What the task requires: Check the listing below line by line and report how many lines hold "data", with no other words.

Listed records:

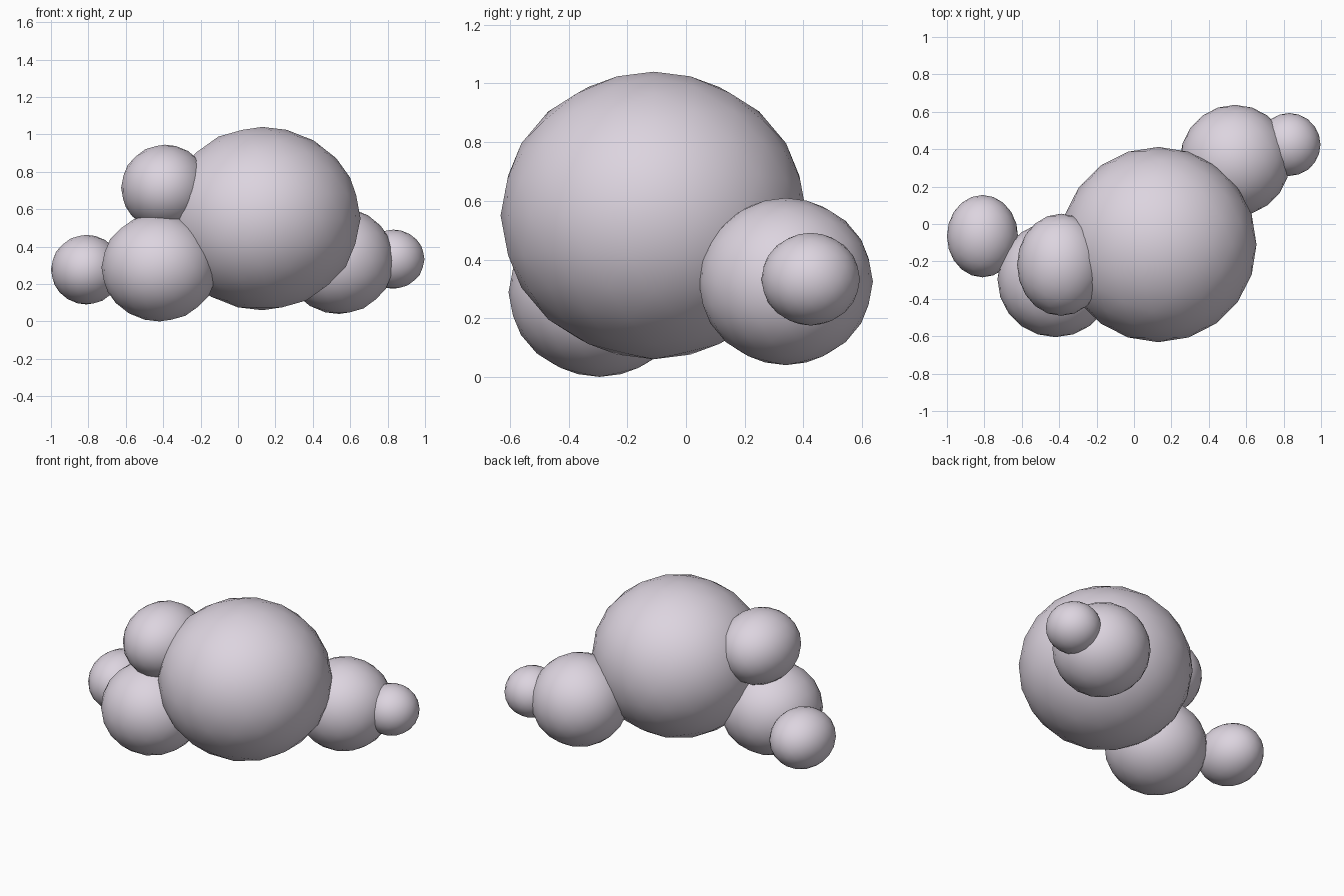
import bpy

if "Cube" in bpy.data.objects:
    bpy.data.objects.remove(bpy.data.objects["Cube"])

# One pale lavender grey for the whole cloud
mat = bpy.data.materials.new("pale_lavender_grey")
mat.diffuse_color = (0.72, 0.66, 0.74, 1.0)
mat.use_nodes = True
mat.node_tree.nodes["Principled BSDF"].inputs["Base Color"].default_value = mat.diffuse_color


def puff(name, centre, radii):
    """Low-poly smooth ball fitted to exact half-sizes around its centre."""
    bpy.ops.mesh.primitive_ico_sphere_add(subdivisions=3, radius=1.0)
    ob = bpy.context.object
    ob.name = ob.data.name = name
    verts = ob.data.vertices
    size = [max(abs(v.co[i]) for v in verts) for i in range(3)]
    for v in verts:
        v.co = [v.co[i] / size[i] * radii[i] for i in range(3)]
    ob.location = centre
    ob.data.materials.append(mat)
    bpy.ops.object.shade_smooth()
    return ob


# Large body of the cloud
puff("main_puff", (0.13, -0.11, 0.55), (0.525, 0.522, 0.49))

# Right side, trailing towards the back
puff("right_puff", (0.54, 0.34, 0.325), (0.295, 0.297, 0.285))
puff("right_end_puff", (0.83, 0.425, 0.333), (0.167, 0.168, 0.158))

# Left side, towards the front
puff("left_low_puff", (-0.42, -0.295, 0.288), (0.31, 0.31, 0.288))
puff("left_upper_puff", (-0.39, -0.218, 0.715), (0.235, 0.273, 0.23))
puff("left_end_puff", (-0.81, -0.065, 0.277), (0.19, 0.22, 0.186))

Written response: 6